▶ _Problem description_
Among the entries below, please repeat exactly and only the lines from the line containing "for i in range(13)]" to the line containing "c, s = round(math.cos(q", both lines included.

Stored data entries:
********

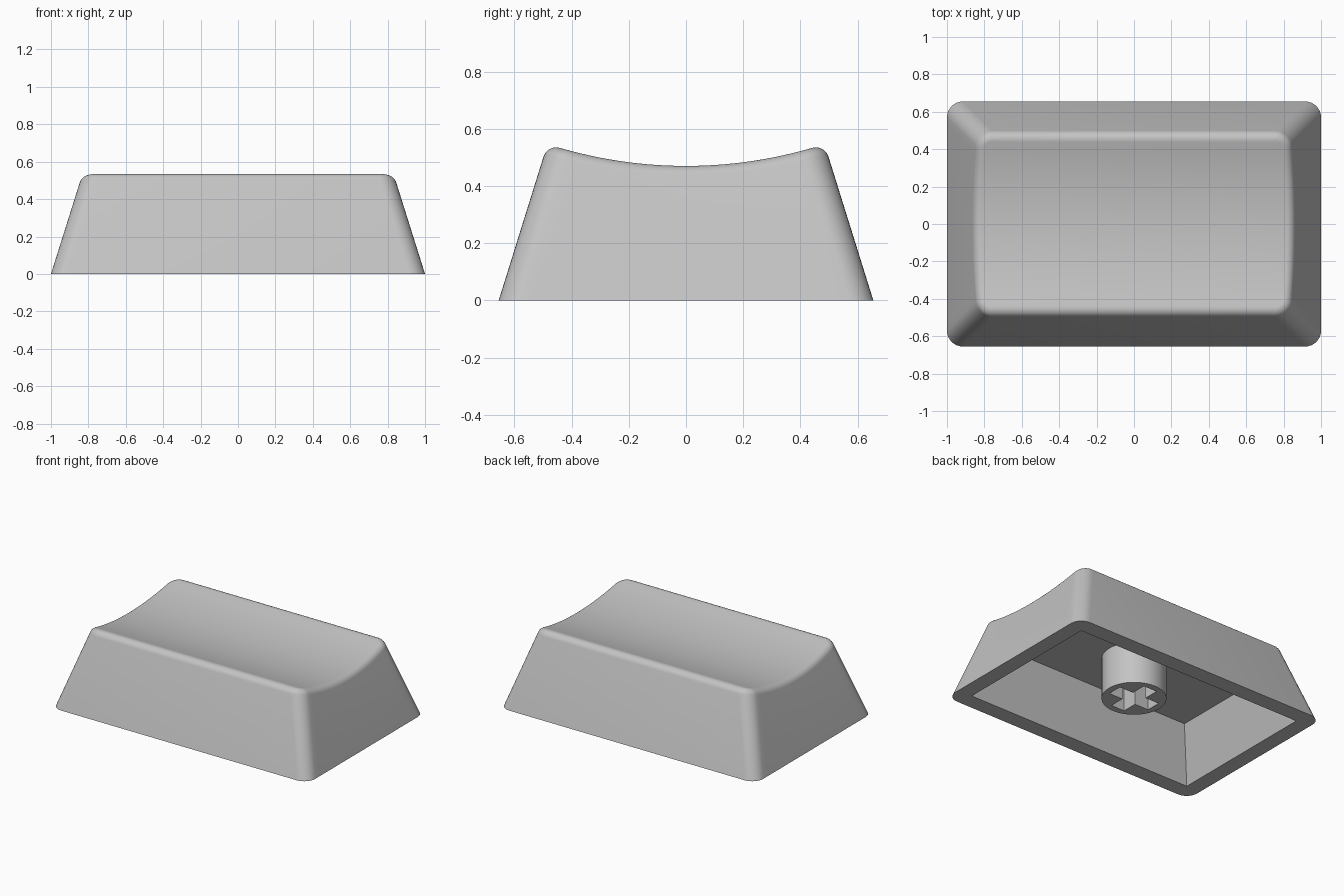
import bpy, bmesh, math
from mathutils import Vector

if "Cube" in bpy.data.objects:
    bpy.data.objects.remove(bpy.data.objects["Cube"])

HX, HY, CORNER = 1.0, 0.655, 0.085      # base half sizes and corner radius
TX, TY = 0.315, 0.312                   # wall taper per unit of height
DISH_Z, DISH_R, FILLET = 0.47, 1.57, 0.048
CEILING = 0.364

grey = bpy.data.materials.new("light_grey_plastic")
grey.diffuse_color = (0.55, 0.55, 0.55, 1)
grey.use_nodes = True
grey.node_tree.nodes["Principled BSDF"].inputs["Base Color"].default_value = grey.diffuse_color


def finish(bm, name, angle):
    bmesh.ops.remove_doubles(bm, verts=bm.verts, dist=1e-5)
    bmesh.ops.recalc_face_normals(bm, faces=bm.faces)
    mesh = bpy.data.meshes.new(name)
    bm.to_mesh(mesh)
    bm.free()
    ob = bpy.data.objects.new(name, mesh)
    bpy.context.collection.objects.link(ob)
    mesh.materials.append(grey)
    bpy.ops.object.select_all(action='DESELECT')
    ob.select_set(True)
    bpy.context.view_layer.objects.active = ob
    bpy.ops.object.shade_smooth_by_angle(angle=math.radians(angle))
    return ob


def dish(y):
    return DISH_Z + DISH_R - math.sqrt(DISH_R ** 2 - y * y)


def wall(sy, a, z):
    return Vector((HX - CORNER + CORNER * math.cos(a) - TX * z,
                   sy * (HY - CORNER - TY * z) + CORNER * math.sin(a), z))


def rim_arc(sy, a, steps=7):
    """Rounded rim section from the wall over to the dished top."""
    z = 0.5
    for _ in range(20):
        z = dish(wall(sy, a, z).y)
    tip = wall(sy, a, z)
    out = Vector((math.cos(a), math.sin(a), 0))
    down = (wall(sy, a, 0) - tip).normalized()
    probe = tip - out * 0.04
    probe.z = dish(probe.y)
    inward = (probe - tip).normalized()
    turn = math.pi - down.angle(inward)
    t = FILLET * math.tan(turn / 2)
    p0, p2 = tip + down * t, tip + inward * t
    p2.z = dish(p2.y)
    w = math.cos(turn / 2)
    pts = []
    for i in range(steps + 1):
        u = i / steps
        b0, b1, b2 = (1 - u) ** 2, 2 * u * (1 - u) * w, u * u
        pts.append((p0 * b0 + tip * b1 + p2 * b2) / (b0 + b1 + b2))
    return pts


# Right half of the outline: front corner, side, back corner
K, N = 8, 24
half = [(-1, -math.pi / 2 * (1 - i / K)) for i in range(K + 1)]
half += [(-1 + 2 * i / N, 0) for i in range(1, N)]
half += [(1, math.pi / 2 * i / K) for i in range(K + 1)]

# Cap shell: cavity ceiling, cavity mouth, base, then the rounded rim
columns = []
for sy, a in half:
    mouth = Vector((0.89, sy * 0.54, 0))
    ceil = Vector((0.89 - TX * CEILING, sy * (0.54 - TY * CEILING), CEILING))
    columns.append([ceil, mouth, wall(sy, a, 0)] + rim_arc(sy, a))

bm = bmesh.new()
rings = []
for level in zip(*columns):
    right = [bm.verts.new(p) for p in level]
    left = [bm.verts.new((-p.x, p.y, p.z)) for p in reversed(level)]
    rings.append(right + left)
count = len(rings[0])
for lo, hi in zip(rings, rings[1:]):
    for i in range(count):
        j = (i + 1) % count
        bm.faces.new((lo[i], lo[j], hi[j], hi[i]))
# Close the ceiling and the dished top with strips running across
for ring in (rings[0], rings[-1]):
    for i in range(count // 2 - 1):
        bm.faces.new((ring[i], ring[i + 1], ring[count - 2 - i], ring[count - 1 - i]))
finish(bm, "keycap_shell", 30)

# Stem: tube with a cross-shaped socket, one quadrant turned four times
R, ARM, W, Z0 = 0.206, 0.16, 0.052, 0.073
arc = [(R * math.cos(math.pi / 2 * i / 12), R * math.sin(math.pi / 2 * i / 12))
       for i in range(13)]
socket = [(0, ARM), (W, ARM), (W, W), (ARM, W), (ARM, 0)]
bm = bmesh.new()
for q in range(4):
    c, s = round(math.cos(q * math.pi / 2)), round(math.sin(q * math.pi / 2))
    low, high = [[bm.verts.new((c * x - s * y, s * x + c * y, z)) for x, y in arc + socket]
                 for z in (Z0, CEILING)]
    bm.faces.new(low)
    for i in range(len(low) - 1):
        if i != len(arc) - 1:           # skip the seam between quadrants
            bm.faces.new((low[i], low[i + 1], high[i + 1], high[i]))
finish(bm, "stem", 30)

********

▶ _Answer area_
       for i in range(13)]
socket = [(0, ARM), (W, ARM), (W, W), (ARM, W), (ARM, 0)]
bm = bmesh.new()
for q in range(4):
    c, s = round(math.cos(q * math.pi / 2)), round(math.sin(q * math.pi / 2))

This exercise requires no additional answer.